This is the safest rainforest in the world! Poisonous snaked prefer open grassland and not the rainforest, and the only two species of poisonous spiders in Australia, the funnelweb and redback, do not live around here. So it is actually more dangerous to stay in Sydney with its funnelwebs than in the jungle of Cape Tribulation. In the water you have to be a bit more careful, from November till May there can be box jellyfish that can deliver painful, potentially fatal stings, so then you are better off swimming in one of the crystal clear creek swimming holes around Cape Tribulation. A cassowary could theoretically kill you by disemboweling you with its massive sharp claws but the last recorded death in Australia was somewhere around 1923.

Cooking facilities? Use of kitchen?

Our local council puts a few restrictions on B&Bs, including us not being allowed to provide you with laundry facilities, and also no cooking facilities. We are also short on fridge space as council stubbornly refuses to allow mains electricity and with only solar panels for electricity we only have one fridge.

The Daintree Jungle House has a basic kitchen to do your cooking.

What's in the Daintree

Services and facilities near Rainforest Hideaway
welcome to Cape Tribulation

Within walking distance, or a minute ot so in the car, from Rainforest Hideaway you will find several places to eat such as Cassowary Cafe, Whet, pizza at the camp ground, PK's, Turtle Rock Cafe, and Mason's Cafe.

In the same area there are also two small grocery shops, one next to PK's and the Cape Trib Shop on the main road.
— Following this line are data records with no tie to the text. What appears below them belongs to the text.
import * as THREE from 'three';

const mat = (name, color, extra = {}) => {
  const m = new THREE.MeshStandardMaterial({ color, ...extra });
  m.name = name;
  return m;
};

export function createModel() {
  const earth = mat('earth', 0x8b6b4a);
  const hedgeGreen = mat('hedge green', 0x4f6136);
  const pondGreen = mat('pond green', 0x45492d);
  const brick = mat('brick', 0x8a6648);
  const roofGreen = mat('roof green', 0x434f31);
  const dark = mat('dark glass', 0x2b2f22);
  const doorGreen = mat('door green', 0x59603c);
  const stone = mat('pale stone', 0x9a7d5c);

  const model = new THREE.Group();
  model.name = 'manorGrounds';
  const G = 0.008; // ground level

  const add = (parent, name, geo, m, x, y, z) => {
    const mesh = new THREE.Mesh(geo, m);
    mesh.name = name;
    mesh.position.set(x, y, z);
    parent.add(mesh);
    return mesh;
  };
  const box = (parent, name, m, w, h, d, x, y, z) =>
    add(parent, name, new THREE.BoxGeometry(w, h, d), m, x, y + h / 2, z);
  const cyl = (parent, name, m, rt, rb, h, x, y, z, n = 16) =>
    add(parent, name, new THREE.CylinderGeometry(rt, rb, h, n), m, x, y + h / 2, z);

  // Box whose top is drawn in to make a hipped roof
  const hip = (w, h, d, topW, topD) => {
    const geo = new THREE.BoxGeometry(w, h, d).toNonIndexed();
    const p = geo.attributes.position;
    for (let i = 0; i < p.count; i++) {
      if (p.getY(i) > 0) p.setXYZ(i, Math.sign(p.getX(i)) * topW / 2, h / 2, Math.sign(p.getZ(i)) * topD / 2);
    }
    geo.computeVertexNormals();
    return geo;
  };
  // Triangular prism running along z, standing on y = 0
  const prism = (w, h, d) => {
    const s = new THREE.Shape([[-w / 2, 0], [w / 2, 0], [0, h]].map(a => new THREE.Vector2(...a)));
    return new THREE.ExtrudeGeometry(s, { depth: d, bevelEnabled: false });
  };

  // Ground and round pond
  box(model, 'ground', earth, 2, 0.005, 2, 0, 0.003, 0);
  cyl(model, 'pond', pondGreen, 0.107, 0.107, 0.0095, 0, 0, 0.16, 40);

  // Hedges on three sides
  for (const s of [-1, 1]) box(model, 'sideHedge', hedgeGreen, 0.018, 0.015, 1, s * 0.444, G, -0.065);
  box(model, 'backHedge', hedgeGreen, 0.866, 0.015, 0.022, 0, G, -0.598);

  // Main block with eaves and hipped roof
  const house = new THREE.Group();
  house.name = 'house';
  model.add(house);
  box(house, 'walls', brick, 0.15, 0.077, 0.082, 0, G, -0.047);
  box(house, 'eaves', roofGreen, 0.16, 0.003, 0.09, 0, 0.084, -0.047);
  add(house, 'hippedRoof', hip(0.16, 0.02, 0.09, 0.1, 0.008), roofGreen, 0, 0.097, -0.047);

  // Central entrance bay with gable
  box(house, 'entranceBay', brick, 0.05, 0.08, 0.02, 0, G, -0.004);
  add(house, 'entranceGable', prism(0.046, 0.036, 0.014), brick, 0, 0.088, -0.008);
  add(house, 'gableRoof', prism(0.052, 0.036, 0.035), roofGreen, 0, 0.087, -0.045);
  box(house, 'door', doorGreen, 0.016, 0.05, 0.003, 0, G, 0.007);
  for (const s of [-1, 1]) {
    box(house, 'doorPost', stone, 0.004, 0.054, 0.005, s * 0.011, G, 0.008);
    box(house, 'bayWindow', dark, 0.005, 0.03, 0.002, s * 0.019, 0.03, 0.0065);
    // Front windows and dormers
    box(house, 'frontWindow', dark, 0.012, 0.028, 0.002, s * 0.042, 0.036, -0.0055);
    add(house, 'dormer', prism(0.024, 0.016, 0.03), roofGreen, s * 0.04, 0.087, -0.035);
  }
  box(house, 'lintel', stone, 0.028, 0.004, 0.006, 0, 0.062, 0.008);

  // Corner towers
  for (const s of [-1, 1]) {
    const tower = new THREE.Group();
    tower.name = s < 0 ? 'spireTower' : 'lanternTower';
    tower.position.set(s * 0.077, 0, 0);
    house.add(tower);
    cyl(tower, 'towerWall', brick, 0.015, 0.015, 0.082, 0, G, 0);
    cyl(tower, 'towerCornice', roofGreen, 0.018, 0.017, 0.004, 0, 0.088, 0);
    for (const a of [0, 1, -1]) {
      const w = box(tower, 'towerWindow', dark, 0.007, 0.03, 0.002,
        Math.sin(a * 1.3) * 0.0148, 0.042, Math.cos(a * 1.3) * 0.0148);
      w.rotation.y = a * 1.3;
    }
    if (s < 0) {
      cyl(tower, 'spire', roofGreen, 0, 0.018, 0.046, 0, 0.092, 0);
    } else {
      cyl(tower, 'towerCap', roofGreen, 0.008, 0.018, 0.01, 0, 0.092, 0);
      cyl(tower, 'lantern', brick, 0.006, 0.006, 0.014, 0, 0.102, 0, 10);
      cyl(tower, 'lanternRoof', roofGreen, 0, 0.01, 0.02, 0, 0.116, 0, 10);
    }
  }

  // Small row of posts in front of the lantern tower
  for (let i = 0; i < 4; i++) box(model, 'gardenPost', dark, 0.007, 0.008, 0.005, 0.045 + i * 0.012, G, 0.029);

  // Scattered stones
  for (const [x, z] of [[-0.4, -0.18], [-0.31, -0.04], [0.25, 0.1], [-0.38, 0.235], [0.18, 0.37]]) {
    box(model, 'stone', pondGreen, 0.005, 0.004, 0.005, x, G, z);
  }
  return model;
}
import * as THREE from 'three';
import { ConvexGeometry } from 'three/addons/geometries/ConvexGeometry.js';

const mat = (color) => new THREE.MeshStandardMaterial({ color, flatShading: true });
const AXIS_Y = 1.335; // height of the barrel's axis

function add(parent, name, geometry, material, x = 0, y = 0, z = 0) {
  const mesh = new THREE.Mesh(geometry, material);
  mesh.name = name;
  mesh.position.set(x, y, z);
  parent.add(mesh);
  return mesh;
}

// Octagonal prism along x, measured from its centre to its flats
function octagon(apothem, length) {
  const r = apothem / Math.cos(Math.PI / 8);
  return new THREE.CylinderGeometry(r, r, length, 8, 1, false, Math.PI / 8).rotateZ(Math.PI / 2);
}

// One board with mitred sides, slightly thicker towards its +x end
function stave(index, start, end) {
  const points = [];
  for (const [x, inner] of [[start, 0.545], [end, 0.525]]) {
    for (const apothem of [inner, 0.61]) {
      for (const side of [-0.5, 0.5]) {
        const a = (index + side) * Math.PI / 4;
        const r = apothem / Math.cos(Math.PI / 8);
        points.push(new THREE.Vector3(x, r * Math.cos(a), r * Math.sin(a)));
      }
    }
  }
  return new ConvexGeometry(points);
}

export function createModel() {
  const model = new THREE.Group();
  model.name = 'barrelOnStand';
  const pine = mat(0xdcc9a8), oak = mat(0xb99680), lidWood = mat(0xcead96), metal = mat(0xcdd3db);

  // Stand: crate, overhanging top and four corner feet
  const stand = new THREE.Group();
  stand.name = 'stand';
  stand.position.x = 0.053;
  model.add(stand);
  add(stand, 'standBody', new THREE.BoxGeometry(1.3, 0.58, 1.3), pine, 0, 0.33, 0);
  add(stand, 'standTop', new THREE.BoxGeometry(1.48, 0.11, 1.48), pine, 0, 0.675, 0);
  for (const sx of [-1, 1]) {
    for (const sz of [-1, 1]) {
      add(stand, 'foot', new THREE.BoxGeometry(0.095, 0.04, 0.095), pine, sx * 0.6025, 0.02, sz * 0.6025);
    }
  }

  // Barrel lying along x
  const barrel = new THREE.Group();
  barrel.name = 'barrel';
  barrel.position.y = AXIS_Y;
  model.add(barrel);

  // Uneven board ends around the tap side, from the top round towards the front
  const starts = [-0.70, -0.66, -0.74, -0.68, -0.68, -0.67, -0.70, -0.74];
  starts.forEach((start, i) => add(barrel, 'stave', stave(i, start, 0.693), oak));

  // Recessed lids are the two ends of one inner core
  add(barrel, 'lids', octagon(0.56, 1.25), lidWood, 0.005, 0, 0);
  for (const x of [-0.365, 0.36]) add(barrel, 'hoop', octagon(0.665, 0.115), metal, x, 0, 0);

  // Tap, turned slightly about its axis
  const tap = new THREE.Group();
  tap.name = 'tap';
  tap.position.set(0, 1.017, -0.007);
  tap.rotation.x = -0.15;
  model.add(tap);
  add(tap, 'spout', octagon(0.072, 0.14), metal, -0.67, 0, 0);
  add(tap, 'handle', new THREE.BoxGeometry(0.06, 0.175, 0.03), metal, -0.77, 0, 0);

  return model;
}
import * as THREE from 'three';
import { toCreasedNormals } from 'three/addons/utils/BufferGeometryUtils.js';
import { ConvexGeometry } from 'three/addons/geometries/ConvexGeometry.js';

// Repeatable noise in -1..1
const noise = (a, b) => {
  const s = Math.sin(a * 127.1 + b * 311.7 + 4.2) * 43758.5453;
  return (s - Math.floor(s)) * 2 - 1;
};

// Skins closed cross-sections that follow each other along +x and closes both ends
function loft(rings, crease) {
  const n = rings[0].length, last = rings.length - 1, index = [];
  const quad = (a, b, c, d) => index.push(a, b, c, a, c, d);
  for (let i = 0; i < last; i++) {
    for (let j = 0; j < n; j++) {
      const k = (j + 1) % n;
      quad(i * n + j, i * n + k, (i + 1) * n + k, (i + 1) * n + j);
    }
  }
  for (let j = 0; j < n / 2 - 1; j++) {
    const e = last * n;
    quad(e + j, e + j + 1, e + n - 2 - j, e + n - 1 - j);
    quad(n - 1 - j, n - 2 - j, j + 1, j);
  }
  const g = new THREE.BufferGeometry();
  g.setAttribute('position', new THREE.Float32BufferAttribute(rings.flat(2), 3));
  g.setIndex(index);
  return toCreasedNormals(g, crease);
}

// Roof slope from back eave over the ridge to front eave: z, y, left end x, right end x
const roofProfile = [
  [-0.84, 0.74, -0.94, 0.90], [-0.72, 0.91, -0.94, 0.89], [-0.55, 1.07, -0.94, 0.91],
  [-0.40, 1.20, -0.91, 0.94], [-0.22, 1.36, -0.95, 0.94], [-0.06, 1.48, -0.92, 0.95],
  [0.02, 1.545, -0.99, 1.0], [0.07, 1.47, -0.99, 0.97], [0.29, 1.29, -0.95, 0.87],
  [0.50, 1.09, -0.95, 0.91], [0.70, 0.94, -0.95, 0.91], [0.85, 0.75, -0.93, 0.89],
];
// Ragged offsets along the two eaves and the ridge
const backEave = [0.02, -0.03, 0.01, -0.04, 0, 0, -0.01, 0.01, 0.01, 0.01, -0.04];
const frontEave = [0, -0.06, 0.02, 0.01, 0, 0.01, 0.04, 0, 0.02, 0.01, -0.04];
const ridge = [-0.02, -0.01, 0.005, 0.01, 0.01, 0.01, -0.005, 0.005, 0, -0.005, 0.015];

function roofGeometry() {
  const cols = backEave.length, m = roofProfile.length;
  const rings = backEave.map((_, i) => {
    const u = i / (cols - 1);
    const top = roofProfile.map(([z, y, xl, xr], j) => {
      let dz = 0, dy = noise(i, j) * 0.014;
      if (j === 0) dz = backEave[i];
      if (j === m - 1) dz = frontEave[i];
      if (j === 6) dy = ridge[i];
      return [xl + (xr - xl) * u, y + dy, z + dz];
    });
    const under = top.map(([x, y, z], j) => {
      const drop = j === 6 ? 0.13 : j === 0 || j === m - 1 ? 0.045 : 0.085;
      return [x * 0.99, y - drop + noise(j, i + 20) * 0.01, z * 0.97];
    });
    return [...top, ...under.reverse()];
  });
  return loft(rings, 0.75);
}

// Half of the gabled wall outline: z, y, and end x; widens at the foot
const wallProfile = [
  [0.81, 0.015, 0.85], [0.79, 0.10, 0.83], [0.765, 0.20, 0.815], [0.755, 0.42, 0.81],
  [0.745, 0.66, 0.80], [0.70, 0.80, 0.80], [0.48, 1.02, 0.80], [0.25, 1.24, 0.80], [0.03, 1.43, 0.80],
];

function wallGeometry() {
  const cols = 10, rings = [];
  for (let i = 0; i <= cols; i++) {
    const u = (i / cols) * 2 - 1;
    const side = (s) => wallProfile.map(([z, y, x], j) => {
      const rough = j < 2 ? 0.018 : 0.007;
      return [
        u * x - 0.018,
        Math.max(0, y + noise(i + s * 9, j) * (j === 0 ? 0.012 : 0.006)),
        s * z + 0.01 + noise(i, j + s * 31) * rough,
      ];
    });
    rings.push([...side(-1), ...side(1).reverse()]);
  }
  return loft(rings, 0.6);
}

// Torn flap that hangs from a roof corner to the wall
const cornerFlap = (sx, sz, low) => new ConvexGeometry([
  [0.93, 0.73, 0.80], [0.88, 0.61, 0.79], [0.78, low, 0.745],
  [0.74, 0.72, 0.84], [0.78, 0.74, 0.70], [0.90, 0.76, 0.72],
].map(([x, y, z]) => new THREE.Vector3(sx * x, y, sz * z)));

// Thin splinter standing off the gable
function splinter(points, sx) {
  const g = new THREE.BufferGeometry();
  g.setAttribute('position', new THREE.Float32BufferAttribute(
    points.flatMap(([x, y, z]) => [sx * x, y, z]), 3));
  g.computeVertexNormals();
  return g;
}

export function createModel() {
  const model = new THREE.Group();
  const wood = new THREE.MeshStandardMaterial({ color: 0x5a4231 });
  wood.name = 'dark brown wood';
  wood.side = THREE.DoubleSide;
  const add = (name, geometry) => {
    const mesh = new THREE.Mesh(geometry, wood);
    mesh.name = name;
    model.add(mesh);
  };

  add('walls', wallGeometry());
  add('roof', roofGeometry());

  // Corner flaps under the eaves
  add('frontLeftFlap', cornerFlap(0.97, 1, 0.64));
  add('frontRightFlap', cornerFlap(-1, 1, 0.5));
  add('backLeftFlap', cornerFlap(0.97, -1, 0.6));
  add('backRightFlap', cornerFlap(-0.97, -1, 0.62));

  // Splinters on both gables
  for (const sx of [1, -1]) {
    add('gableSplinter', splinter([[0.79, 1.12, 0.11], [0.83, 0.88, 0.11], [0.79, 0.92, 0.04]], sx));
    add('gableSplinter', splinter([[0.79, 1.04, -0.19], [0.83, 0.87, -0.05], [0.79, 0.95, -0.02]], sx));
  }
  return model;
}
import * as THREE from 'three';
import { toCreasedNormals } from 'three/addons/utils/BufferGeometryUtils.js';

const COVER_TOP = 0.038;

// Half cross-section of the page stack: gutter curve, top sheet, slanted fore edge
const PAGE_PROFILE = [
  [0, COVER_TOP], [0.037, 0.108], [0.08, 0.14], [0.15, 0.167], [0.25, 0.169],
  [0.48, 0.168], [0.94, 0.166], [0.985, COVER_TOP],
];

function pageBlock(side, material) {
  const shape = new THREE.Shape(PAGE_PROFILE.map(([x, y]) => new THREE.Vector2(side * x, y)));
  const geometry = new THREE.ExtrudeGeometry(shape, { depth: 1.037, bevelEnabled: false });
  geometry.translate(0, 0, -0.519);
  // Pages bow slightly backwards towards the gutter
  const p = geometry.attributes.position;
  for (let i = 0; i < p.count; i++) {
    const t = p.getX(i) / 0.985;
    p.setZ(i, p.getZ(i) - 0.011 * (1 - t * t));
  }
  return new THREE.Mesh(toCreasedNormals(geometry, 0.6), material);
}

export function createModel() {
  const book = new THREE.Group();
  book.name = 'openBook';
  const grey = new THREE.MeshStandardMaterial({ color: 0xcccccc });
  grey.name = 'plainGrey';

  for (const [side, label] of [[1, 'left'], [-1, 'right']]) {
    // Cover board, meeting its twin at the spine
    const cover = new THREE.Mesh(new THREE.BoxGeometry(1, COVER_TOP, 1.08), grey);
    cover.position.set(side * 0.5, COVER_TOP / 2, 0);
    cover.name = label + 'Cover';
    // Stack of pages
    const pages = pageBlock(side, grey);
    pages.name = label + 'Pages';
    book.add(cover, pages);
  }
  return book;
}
There are also two bottle shops for takeaway alcohol, one at the Cape Trib Shop and one at PK's.

Within PK's Jungle Village there is a coin operated laundry with washing machines and dryers.

During the summer months when there are box jelly fish in the ocean you can swim in the swimming hole at the Cape Trib Shop, in the pool at PK's, in Emmagen Creek, and in the small water hole in the creek at Rainforest Hideaway.

There are no doctors or hospitals in the Daintree but a small clinic in Diwan is open Monday to Friday.

There is only one place that sells fuel north of the Daintree river and this is at Rainforest Vilage.

Due to the Queensland government's retarded view that the Daintree is not entitled to any basic services such as water, electricity, mobile phone or broadband internet you will find that some things work a bit different here.

Businesses have to run generators for their power supply, which is costly and creates pollution.

Free wifi is standard in nearly all accommodation around the world now, but in the Daintree businesses struggle to provide this to you, with low download quotas and slow speeds.

Meet Your Hosts

A bit about the place and who you stay with